__Exercise goal__. When a line in the data below includes "angles", count it; then give only the total.

──────

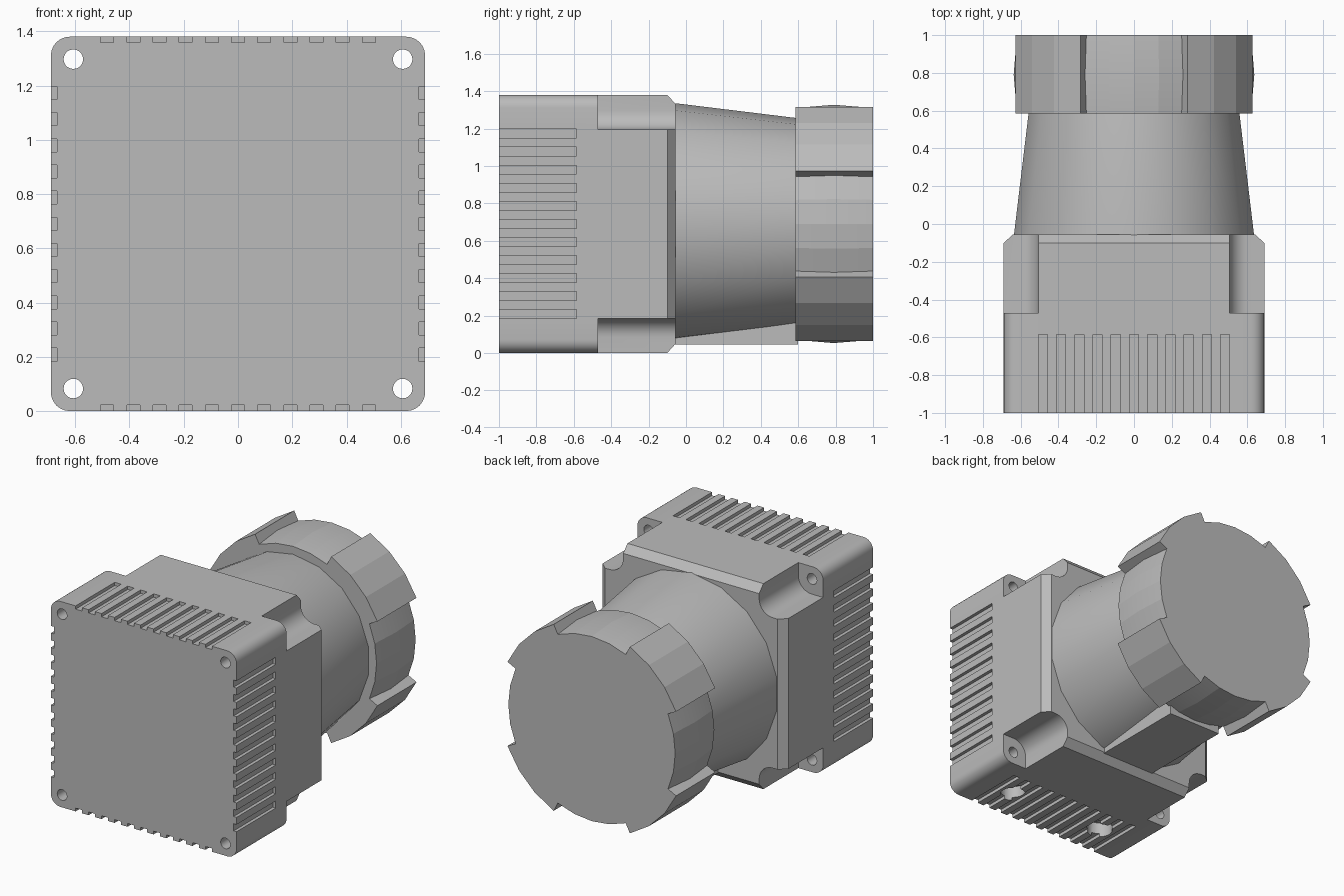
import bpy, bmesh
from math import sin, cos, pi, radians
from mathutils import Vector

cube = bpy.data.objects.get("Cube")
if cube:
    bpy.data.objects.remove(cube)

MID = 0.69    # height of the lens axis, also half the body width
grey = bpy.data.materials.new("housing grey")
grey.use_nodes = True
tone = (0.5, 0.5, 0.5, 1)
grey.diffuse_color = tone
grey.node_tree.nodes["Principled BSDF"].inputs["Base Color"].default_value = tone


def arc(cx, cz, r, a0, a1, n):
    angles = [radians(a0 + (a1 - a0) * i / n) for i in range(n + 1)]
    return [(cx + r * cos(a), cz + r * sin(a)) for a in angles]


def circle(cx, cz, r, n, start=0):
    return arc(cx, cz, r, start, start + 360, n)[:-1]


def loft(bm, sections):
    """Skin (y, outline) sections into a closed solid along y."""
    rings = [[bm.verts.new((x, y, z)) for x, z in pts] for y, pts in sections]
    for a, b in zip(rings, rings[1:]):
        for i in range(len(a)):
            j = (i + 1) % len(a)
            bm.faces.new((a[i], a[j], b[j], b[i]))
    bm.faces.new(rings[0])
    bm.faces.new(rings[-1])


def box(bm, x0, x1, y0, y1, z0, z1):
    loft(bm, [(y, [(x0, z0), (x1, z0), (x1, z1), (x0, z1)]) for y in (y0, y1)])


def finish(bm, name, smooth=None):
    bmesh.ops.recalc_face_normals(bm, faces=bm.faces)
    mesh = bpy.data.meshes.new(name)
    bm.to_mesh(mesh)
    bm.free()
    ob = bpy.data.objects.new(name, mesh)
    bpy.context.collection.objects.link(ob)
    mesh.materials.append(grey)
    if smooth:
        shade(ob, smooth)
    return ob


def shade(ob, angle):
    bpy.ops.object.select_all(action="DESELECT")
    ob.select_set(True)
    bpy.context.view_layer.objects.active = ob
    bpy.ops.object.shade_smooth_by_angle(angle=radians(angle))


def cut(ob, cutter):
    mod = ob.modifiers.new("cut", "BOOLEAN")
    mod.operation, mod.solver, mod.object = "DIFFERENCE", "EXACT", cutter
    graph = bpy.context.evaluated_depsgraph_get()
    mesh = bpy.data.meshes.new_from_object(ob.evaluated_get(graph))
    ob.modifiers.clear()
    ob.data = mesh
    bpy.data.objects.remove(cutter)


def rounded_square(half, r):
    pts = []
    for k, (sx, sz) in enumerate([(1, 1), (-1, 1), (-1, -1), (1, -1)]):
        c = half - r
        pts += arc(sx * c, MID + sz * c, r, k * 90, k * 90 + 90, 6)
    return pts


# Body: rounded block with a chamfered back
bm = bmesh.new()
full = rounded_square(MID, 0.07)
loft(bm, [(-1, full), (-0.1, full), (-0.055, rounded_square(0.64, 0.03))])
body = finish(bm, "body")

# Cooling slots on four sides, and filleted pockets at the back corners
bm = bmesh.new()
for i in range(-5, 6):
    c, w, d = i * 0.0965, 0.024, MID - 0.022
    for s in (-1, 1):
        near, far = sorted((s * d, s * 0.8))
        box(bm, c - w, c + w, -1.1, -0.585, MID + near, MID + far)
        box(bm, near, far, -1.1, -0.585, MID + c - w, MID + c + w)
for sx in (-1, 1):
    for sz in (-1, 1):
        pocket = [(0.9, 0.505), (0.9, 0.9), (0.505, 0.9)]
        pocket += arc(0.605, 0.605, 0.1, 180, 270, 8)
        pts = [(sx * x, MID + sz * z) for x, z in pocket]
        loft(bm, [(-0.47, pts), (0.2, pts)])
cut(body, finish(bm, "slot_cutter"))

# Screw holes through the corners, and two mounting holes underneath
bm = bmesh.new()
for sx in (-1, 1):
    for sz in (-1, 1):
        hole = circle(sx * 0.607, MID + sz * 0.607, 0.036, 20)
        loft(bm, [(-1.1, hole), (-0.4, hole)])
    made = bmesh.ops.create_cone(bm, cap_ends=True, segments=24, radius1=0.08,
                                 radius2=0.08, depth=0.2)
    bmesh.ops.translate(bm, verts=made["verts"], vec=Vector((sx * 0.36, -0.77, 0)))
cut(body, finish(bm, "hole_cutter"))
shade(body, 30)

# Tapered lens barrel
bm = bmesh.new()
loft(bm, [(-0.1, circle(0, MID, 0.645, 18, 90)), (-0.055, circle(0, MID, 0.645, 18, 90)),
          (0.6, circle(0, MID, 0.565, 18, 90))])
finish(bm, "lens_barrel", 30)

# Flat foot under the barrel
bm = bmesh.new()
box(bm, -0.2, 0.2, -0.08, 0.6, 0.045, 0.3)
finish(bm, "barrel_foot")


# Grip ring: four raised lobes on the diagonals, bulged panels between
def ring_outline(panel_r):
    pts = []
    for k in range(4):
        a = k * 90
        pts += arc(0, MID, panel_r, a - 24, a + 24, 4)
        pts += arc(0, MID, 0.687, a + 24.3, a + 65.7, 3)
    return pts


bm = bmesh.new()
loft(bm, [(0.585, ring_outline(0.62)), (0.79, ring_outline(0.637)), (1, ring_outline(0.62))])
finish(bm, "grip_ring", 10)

──────

__Response to the exercise__. 2